▶ [TASK GOAL]: Your output should consist of the lines from the first line of the records below through the one with "bm.faces.new(loops[0])", exactly, minus the pictures.

▶ [DATA SHOWN]:
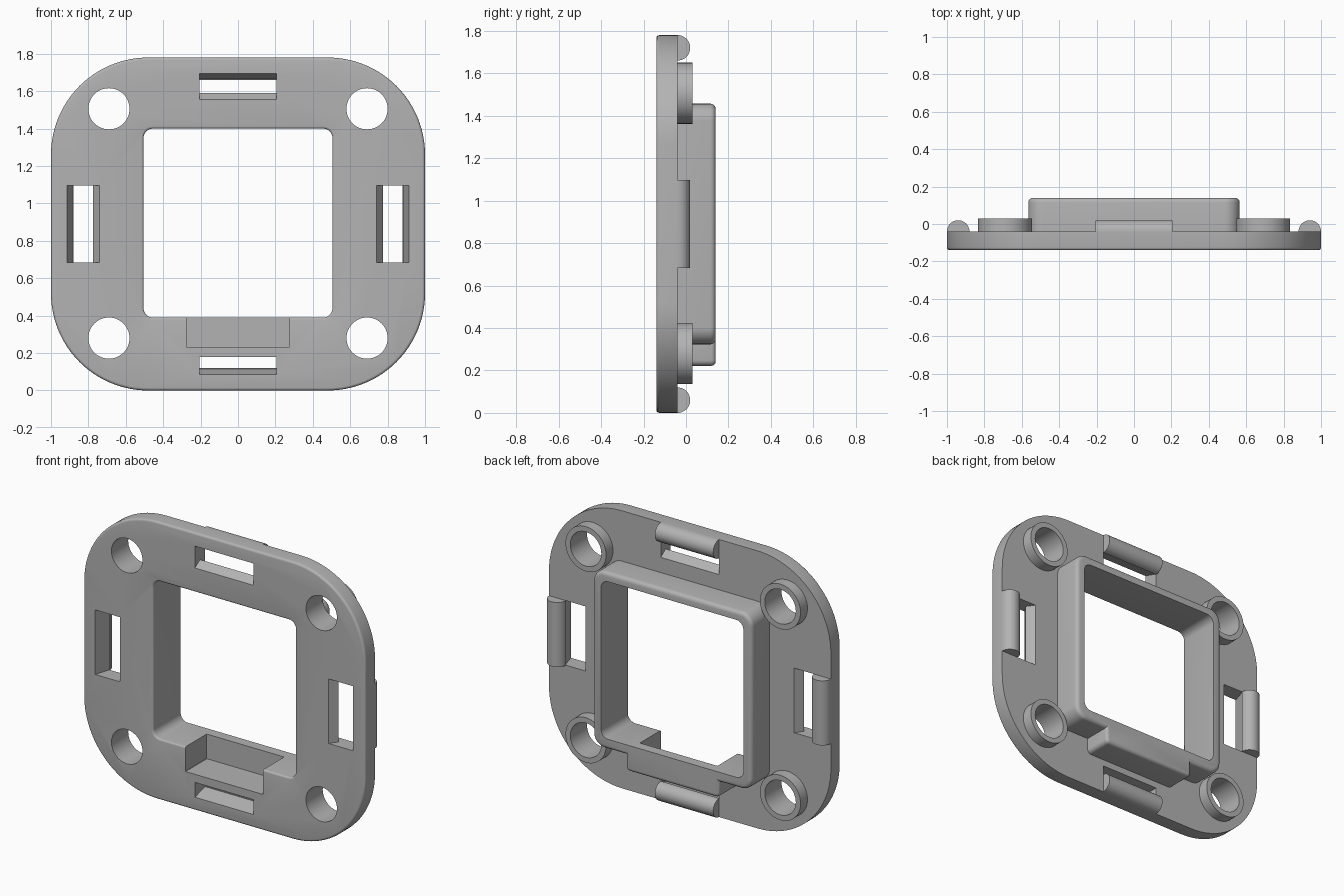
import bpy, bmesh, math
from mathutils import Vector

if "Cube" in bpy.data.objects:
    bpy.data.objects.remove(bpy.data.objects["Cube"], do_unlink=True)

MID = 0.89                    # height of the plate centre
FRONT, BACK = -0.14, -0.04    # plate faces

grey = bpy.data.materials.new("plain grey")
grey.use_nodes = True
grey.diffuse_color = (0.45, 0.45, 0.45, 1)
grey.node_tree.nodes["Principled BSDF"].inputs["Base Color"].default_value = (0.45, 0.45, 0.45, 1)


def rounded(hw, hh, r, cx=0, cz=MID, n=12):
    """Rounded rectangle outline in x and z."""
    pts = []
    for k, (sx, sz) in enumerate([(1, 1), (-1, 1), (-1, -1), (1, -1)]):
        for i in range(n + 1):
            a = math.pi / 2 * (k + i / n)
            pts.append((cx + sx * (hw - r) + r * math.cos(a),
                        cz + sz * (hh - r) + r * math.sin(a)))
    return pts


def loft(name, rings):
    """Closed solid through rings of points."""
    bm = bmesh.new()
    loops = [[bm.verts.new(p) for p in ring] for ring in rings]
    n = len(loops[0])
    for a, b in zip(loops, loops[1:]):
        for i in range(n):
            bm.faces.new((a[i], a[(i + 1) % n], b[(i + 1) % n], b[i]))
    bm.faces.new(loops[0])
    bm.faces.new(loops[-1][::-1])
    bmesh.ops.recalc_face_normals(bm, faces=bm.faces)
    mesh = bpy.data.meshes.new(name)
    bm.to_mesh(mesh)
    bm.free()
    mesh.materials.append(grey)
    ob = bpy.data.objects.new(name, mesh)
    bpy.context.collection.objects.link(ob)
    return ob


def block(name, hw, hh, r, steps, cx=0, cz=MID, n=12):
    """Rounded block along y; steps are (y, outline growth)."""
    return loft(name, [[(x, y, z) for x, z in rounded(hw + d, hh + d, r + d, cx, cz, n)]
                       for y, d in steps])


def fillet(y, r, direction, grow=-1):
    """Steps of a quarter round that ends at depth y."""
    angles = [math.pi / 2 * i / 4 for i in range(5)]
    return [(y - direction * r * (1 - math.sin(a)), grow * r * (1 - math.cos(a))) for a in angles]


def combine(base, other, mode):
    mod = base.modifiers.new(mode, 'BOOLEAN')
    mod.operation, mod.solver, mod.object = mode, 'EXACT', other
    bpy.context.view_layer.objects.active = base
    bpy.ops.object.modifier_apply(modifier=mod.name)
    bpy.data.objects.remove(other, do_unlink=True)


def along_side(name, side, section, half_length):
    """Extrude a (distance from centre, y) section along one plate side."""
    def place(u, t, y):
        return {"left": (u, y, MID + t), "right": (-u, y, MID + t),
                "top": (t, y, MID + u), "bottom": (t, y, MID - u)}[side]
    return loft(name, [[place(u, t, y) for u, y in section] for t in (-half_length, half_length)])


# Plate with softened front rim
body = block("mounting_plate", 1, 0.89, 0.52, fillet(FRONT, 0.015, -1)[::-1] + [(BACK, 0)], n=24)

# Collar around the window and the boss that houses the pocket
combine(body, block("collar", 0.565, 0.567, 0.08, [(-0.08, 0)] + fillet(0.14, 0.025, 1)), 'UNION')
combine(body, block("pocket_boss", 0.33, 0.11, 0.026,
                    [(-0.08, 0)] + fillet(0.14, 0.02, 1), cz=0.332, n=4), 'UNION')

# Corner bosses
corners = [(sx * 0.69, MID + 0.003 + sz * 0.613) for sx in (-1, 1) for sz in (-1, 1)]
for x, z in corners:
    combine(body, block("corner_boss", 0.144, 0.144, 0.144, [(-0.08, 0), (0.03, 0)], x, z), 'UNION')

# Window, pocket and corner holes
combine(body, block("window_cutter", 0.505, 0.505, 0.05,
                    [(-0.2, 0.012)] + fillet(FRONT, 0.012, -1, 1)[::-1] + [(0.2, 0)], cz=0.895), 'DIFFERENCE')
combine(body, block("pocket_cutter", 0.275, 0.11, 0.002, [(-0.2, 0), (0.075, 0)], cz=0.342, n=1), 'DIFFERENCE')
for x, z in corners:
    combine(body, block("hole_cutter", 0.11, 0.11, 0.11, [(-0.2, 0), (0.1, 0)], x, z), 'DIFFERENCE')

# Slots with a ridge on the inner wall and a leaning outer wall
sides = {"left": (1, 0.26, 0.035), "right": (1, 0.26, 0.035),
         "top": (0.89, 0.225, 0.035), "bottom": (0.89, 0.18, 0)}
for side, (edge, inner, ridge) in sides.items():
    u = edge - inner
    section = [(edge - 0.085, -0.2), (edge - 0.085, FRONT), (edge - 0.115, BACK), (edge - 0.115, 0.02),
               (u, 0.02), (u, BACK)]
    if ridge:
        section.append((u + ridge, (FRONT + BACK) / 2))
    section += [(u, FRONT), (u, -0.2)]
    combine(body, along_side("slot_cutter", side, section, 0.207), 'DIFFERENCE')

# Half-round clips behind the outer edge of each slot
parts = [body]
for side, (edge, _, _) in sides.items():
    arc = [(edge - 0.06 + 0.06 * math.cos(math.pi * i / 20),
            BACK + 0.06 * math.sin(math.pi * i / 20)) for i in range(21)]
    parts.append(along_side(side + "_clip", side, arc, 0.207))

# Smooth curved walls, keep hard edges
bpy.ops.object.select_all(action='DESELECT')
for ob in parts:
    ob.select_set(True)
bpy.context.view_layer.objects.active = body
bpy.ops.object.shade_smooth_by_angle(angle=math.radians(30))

▶ [TASK RESPONSE]:
import bpy, bmesh, math
from mathutils import Vector

if "Cube" in bpy.data.objects:
    bpy.data.objects.remove(bpy.data.objects["Cube"], do_unlink=True)

MID = 0.89                    # height of the plate centre
FRONT, BACK = -0.14, -0.04    # plate faces

grey = bpy.data.materials.new("plain grey")
grey.use_nodes = True
grey.diffuse_color = (0.45, 0.45, 0.45, 1)
grey.node_tree.nodes["Principled BSDF"].inputs["Base Color"].default_value = (0.45, 0.45, 0.45, 1)


def rounded(hw, hh, r, cx=0, cz=MID, n=12):
    """Rounded rectangle outline in x and z."""
    pts = []
    for k, (sx, sz) in enumerate([(1, 1), (-1, 1), (-1, -1), (1, -1)]):
        for i in range(n + 1):
            a = math.pi / 2 * (k + i / n)
            pts.append((cx + sx * (hw - r) + r * math.cos(a),
                        cz + sz * (hh - r) + r * math.sin(a)))
    return pts


def loft(name, rings):
    """Closed solid through rings of points."""
    bm = bmesh.new()
    loops = [[bm.verts.new(p) for p in ring] for ring in rings]
    n = len(loops[0])
    for a, b in zip(loops, loops[1:]):
        for i in range(n):
            bm.faces.new((a[i], a[(i + 1) % n], b[(i + 1) % n], b[i]))
    bm.faces.new(loops[0])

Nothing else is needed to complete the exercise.